This made finding eggs relatively easy.  Once the tent was emptied, the chickens found a lovely spot in the straw inside our hay shelter.  We assumed that the expected winter laying slowdown was upon us, and resigned ourselves to fewer delicious chicken-presents, until someone noticed that there were eggs on the floor of the shelter, and that there were so many eggs in a little cubby in the hay that the chickens could no longer fit inside.  Now, laying has slowed again, and we’re wondering where the eggs will pile up next.

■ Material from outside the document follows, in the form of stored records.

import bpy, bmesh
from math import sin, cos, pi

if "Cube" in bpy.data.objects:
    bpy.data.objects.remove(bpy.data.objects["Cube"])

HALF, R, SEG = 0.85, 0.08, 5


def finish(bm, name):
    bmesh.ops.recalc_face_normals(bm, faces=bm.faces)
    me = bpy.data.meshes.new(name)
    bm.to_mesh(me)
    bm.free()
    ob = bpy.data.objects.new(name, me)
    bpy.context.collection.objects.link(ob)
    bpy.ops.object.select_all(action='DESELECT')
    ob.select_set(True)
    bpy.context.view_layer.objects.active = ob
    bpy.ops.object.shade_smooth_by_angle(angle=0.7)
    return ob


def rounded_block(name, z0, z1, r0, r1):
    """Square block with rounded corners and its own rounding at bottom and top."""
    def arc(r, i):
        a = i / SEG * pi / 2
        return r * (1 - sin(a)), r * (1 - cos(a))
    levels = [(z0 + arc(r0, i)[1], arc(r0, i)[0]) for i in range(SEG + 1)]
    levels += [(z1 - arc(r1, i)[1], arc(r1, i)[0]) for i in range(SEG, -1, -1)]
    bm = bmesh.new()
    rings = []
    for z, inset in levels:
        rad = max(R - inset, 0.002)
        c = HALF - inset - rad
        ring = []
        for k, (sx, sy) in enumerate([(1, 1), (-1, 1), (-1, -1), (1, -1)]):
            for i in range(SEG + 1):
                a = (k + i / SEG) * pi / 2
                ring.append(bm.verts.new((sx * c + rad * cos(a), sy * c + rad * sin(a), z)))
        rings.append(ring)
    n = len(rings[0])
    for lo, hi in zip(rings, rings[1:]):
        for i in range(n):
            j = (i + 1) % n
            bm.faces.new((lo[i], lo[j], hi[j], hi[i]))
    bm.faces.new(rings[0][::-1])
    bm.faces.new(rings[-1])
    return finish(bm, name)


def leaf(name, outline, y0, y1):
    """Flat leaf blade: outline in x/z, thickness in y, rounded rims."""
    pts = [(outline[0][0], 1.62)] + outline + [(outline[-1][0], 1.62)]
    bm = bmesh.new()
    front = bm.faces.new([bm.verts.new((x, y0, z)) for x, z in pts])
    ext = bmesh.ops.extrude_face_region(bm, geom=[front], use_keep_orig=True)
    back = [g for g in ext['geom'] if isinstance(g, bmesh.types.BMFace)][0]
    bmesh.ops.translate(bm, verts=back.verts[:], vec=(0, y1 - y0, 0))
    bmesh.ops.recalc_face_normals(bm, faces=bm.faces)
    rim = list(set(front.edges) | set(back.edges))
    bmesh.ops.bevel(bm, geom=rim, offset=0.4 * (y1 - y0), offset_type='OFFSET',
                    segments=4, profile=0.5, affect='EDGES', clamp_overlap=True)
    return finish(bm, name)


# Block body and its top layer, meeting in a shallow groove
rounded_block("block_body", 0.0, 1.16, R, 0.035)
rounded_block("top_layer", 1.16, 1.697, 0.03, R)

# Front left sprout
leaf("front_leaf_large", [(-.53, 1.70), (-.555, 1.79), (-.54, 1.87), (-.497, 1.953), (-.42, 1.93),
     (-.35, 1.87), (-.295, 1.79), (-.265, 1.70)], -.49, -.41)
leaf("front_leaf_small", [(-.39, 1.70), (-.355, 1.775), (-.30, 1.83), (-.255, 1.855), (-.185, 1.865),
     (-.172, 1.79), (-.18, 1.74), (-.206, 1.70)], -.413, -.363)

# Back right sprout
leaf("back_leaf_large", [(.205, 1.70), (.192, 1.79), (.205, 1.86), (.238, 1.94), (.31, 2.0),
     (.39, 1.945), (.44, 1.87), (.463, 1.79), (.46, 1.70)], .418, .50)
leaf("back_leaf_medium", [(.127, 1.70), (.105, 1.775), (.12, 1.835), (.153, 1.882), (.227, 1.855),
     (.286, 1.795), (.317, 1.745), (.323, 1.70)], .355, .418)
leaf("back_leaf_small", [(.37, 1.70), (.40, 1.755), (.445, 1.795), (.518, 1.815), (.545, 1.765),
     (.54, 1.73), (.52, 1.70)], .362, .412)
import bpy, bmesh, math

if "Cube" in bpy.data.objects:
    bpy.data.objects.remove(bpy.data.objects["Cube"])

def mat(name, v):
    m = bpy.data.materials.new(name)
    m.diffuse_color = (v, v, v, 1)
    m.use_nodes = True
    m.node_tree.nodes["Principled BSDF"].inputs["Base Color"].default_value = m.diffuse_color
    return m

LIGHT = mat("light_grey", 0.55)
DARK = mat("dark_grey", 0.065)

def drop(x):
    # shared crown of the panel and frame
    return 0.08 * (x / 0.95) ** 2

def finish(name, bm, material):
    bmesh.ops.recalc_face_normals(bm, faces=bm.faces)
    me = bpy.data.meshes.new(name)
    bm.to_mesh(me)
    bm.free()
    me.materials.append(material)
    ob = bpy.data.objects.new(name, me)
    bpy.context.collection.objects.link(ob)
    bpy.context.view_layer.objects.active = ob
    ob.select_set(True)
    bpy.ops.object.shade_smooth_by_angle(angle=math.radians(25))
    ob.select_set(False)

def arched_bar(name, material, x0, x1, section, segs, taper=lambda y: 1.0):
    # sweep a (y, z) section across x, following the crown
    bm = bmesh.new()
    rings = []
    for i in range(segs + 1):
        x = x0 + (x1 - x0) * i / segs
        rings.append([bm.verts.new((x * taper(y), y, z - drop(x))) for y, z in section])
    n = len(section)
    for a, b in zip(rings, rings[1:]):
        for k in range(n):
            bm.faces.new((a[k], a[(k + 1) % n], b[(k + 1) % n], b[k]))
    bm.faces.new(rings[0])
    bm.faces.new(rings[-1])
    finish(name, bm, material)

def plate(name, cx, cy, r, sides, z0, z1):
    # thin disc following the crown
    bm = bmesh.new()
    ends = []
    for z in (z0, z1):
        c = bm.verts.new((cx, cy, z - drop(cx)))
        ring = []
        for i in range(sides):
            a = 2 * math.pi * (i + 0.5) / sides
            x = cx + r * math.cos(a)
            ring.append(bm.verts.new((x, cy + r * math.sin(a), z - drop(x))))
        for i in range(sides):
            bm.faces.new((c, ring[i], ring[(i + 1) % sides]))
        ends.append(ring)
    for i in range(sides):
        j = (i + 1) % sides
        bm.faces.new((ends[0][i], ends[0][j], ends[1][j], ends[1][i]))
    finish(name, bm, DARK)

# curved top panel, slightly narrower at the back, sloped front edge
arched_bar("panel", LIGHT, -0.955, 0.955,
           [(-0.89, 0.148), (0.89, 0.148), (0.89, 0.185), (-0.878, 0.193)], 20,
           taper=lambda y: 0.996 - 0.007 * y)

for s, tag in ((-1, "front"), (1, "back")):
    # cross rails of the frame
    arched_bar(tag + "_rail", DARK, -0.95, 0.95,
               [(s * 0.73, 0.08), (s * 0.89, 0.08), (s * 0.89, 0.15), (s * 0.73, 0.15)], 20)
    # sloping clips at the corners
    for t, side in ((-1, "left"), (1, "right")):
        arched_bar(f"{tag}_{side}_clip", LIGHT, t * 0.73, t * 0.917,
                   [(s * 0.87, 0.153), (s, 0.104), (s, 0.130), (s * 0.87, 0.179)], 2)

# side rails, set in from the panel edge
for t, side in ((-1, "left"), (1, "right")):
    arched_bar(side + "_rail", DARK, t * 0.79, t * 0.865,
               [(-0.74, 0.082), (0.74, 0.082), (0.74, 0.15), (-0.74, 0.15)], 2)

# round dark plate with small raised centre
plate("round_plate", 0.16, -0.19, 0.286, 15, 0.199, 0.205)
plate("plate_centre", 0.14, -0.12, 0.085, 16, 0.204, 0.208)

Our rooster, named Cocktail by one of the kids, is a bit of a sorry beast.  He roosters most diligently:  he watches for predators, takes care of the hens, and makes sure that there’s some fertilized eggs in the mix.  His tailfeathers were all pecked out by the hens at his previous home, though, and have not grown back despite a serious reduction in pecking.  About a week ago, I crept with a flashlight into the coop and slathered his poor red bottom in Bag Balm (recommended by our Cow Mentor), and today I saw little poky pinfeathers coming out.  Perhaps in a month or so he’ll have a glorious tail, but here’s what he looks like now:

Perhaps in a month or so, he'll have a glorious tail again, but here's what he looks like now.

The kids have been naming the chickens, and I have no clue who “Blueberry” or “Glorious” are, or any of a number of other names that have been given.  ‘Cocktail’ and ‘Featherless’ I remember, due to roosterness or descriptiveness, but the others are all Little Brown Hens.  The kids have asked that, if we end up eating any chickens, we eat Glorious first because she pecks people and steals lunches, so we’ll see how that turns out.

So far, despite our plans, we have yet to eat a single one.